U.S. Classification343/713, 343/711, 343/712
International ClassificationH01Q1/12, B60R11/02, H01Q1/32
Cooperative ClassificationH01Q1/1271
European ClassificationH01Q1/12G
Legal Events
DateCodeEventDescription
May 7, 1996FPExpired due to failure to pay maintenance fee
Effective date: 19960228
Feb 25, 1996LAPSLapse for failure to pay maintenance fees
Oct 3, 1995REMIMaintenance fee reminder mailed
Aug 5, 1991FPAYFee payment
Year of fee payment: 4
Nov 13, 1987ASAssignment
Owner name: NIPPON SHEET GLASS CO., LTD., 8, 4-CHOME, DOSHOMAC
Owner name: TOYOTA JIDOSHA KABUSHIKI KAISHA, 1, TOYOTA-CHO, TO
Free format text: ASSIGNMENT OF ASSIGNORS INTEREST.;ASSIGNORS:YOTSUYA, HIROSHI;OKAMOTO, YOSHIRO;KONDO, HIROSHI;AND OTHERS;REEL/FRAME:004779/0526
Effective date: 19860531
Free format text: ASSIGNMENT OF ASSIGNORS INTEREST;ASSIGNORS:YOTSUYA, HIROSHI;OKAMOTO, YOSHIRO;KONDO, HIROSHI;AND OTHERS;REEL/FRAME:004779/0526
Owner name: TOYOTA JIDOSHA KABUSHIKI KAISHA, A CORP. OF JAPAN,

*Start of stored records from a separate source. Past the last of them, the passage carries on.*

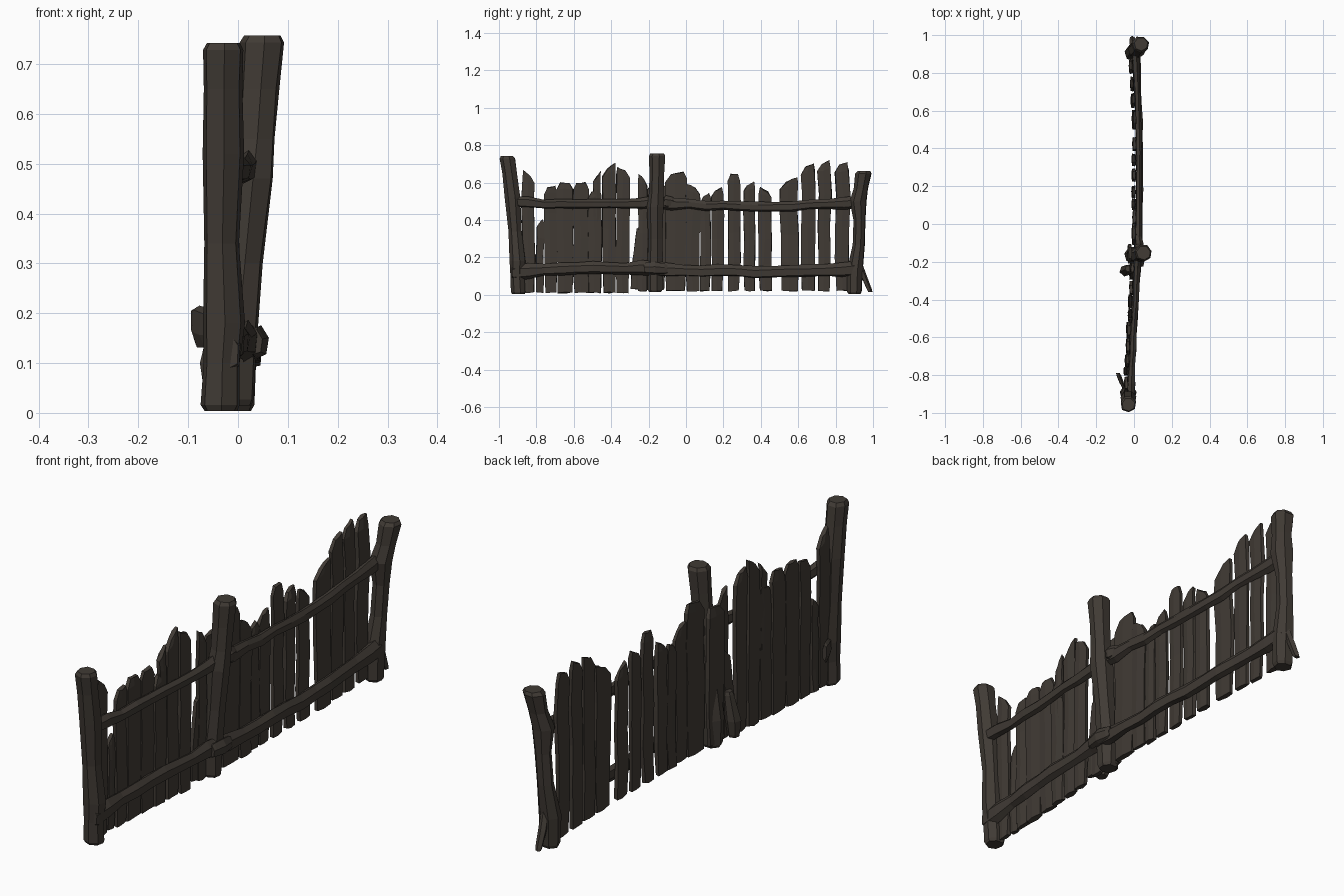
import bpy, bmesh, math, random
from mathutils import Vector

if "Cube" in bpy.data.objects:
    bpy.data.objects.remove(bpy.data.objects["Cube"])

random.seed(7)
wood = bpy.data.materials.new("dark weathered wood")
wood.diffuse_color = (0.052, 0.043, 0.035, 1)
wood.use_nodes = True
wood.node_tree.nodes["Principled BSDF"].inputs["Base Color"].default_value = wood.diffuse_color


def jit(a):
    return random.uniform(-a, a)


def loft(name, rings):
    """Skin a list of equally sized point rings and cap both ends."""
    bm = bmesh.new()
    vs = [[bm.verts.new(p) for p in r] for r in rings]
    n = len(vs[0])
    for a, b in zip(vs, vs[1:]):
        for i in range(n):
            j = (i + 1) % n
            bm.faces.new((a[i], a[j], b[j], b[i]))
    bm.faces.new(vs[0][::-1])
    bm.faces.new(vs[-1])
    bmesh.ops.recalc_face_normals(bm, faces=bm.faces)
    me = bpy.data.meshes.new(name)
    bm.to_mesh(me)
    bm.free()
    me.materials.append(wood)
    ob = bpy.data.objects.new(name, me)
    bpy.context.collection.objects.link(ob)
    return ob


def log(name, path, sides=7, rough=0.1, flat=1.0):
    """Rough faceted log through (x, y, z, radius) points with chamfered ends."""
    pts = [Vector(p[:3]) for p in path]
    rad = [p[3] for p in path]
    d0, d1 = (pts[1] - pts[0]).normalized(), (pts[-1] - pts[-2]).normalized()
    pts = [pts[0], pts[0] + d0 * 0.012] + pts[1:-1] + [pts[-1] - d1 * 0.014, pts[-1]]
    rad = [rad[0] * 0.85, rad[0]] + rad[1:-1] + [rad[-1], rad[-1] * 0.8]
    upright = abs((pts[-1] - pts[0]).normalized().z) > 0.6
    shape = [1 + jit(rough) for _ in range(sides)]
    rings = []
    for p, r in zip(pts, rad):
        ring = []
        for i in range(sides):
            a = math.tau * (i + 0.3) / sides
            k = r * shape[i] * (1 + jit(rough * 0.6))
            c, s = math.cos(a) * k * flat, math.sin(a) * k
            ring.append(p + (Vector((c, s, 0)) if upright else Vector((c, 0, s))))
        rings.append(ring)
    return loft(name, rings)


def centre_x(y):
    """Gentle sideways bow of the fence line."""
    line = [(-1, -.035), (-.8, -.03), (-.5, -.012), (-.3, 0), (0, .013),
            (.3, .013), (.6, .01), (.9, -.005), (1.1, -.01)]
    for (a, xa), (b, xb) in zip(line, line[1:]):
        if y <= b:
            return xa + (xb - xa) * (y - a) / (b - a)
    return line[-1][1]


def plank(name, y0, y1, top, slant=0.0, bottom=0.02, x=None, lean=0.0):
    """Split board: uneven edges and a chipped, slanted top."""
    yc, w = (y0 + y1) / 2, (y1 - y0) / 2
    x = centre_x(yc) - 0.012 + jit(0.003) if x is None else x
    t = 0.011
    rings = []
    h = top - bottom
    for f in (0, 0.25, 0.5, 0.75, 0.94, 1):
        end = f == 1
        k = 0.6 if end else (0.9 if f == 0 else 1.0)
        off = slant * w * 0.4 if end else jit(0.004)
        dx, cy = jit(0.003), yc + off + lean * f
        ring = []
        for sx, sy in ((-.7, -1), (.7, -1), (1, -.1), (.7, 1), (-.7, 1), (-1, .15)):
            z = bottom + h * f + jit(0.004)
            if f > 0.9:
                z += slant * sy * 0.02 - abs(slant) * 0.012
            ring.append((x + dx + sx * t * (0.8 if end else 1),
                         cy + sy * w * k + jit(0.003), z))
        rings.append(ring)
    return loft(name, rings)


# Three leaning posts
log("left_post", [(-.035, -.895, .004, .042), (-.033, -.90, .1, .040), (-.028, -.90, .18, .046),
                  (-.033, -.912, .34, .038), (-.030, -.925, .52, .044), (-.030, -.942, .65, .042),
                  (-.029, -.956, .742, .044)], 7, .07)
log("middle_post", [(-.005, -.165, .015, .041), (-.005, -.165, .13, .045), (.012, -.163, .30, .040),
                    (.028, -.163, .47, .047), (.037, -.158, .55, .040), (.044, -.156, .65, .042),
                    (.052, -.154, .757, .047)], 7, .07)
log("right_post", [(-.005, .902, .004, .040), (-.005, .905, .13, .044), (.003, .925, .27, .033),
                   (.010, .928, .40, .034), (.016, .922, .50, .045), (.028, .937, .57, .040),
                   (.038, .952, .662, .045)], 7, .07)

# Boards: y start, y end, top height, top slant
boards = [
    (-.875, -.81, .66, -.8), (-.80, -.76, .40, .6), (-.757, -.69, .58, .2), (-.69, -.605, .60, 0),
    (-.605, -.52, .60, .1), (-.522, -.45, .56, .3), (-.447, -.375, .70, .9), (-.375, -.305, .68, -.4),
    (-.255, -.205, .64, -.7), (-.112, 0, .655, .4), (0, .075, .59, -.6), (.075, .13, .54, .5),
    (.135, .20, .57, .5), (.225, .29, .645, 0), (.31, .37, .60, .4), (.39, .46, .57, -.6),
    (.505, .60, .625, .7), (.617, .69, .70, .5), (.707, .775, .715, .5), (.80, .873, .705, .3)]
for i, (a, b, top, sl) in enumerate(boards):
    plank(f"board_{i + 1:02d}", a, b, top, sl, 0.012 if a < -.3 else 0.022)

# Splinter, leaning half board and filler boards around the posts
plank("splinter_board", -.492, -.455, .655, .8, .3, x=-.02)
plank("leaning_board", -.30, -.245, .40, .8, .03, x=-.015, lean=.04)
plank("post_backing_board", -.21, -.11, .60, .3, .03, x=-.022)
log("broken_stump", [(-.045, -.25, .03, .026), (-.045, -.245, .10, .032),
                     (-.03, -.235, .22, .022)], 6, .12)

# Cross rails, each bay bowing a little between its posts
def rail(name, y0, y1, z0, zm, z1, r, steps=9):
    path = []
    for i in range(steps + 1):
        f = i / steps
        y = y0 + (y1 - y0) * f
        z = z0 * (1 - f) + z1 * f + (zm - (z0 + z1) / 2) * 4 * f * (1 - f)
        fat = 1.25 if i in (0, 1, steps - 1, steps) else 1
        path.append((centre_x(y) + .014 + jit(.002), y, z + jit(.005), r * fat * (1 + jit(.08))))
    return log(name, path, 6, .12, 0.62)


rail("upper_rail_left", -.93, -.15, .50, .487, .50, .027)
rail("upper_rail_right", -.17, .94, .50, .475, .505, .026, 12)
rail("lower_rail_left", -.93, -.15, .125, .145, .145, .032)
rail("lower_rail_right", -.20, .93, .14, .125, .145, .032, 12)

# Knots where the rails pass the middle post
log("lower_post_knot", [(.034, -.225, .14, .032), (.042, -.165, .14, .036),
                        (.034, -.10, .135, .032)], 6, .12, .6)
log("upper_post_knot", [(.030, -.115, .50, .034), (.022, -.06, .495, .028)], 6, .12, .7)

# Broken rail end behind the left bay and loose stake by the right post
log("broken_rail_end", [(-.04, -.89, .165, .036), (-.065, -.84, .17, .042),
                        (-.085, -.79, .178, .044)], 6, .1, .3)
log("loose_stake", [(-.01, .985, .015, .015), (-.008, .955, .09, .018),
                    (-.002, .925, .17, .018)], 5, .1)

Owner name: NIPPON SHEET GLASS CO., LTD., A CORP. OF JAPAN,JAP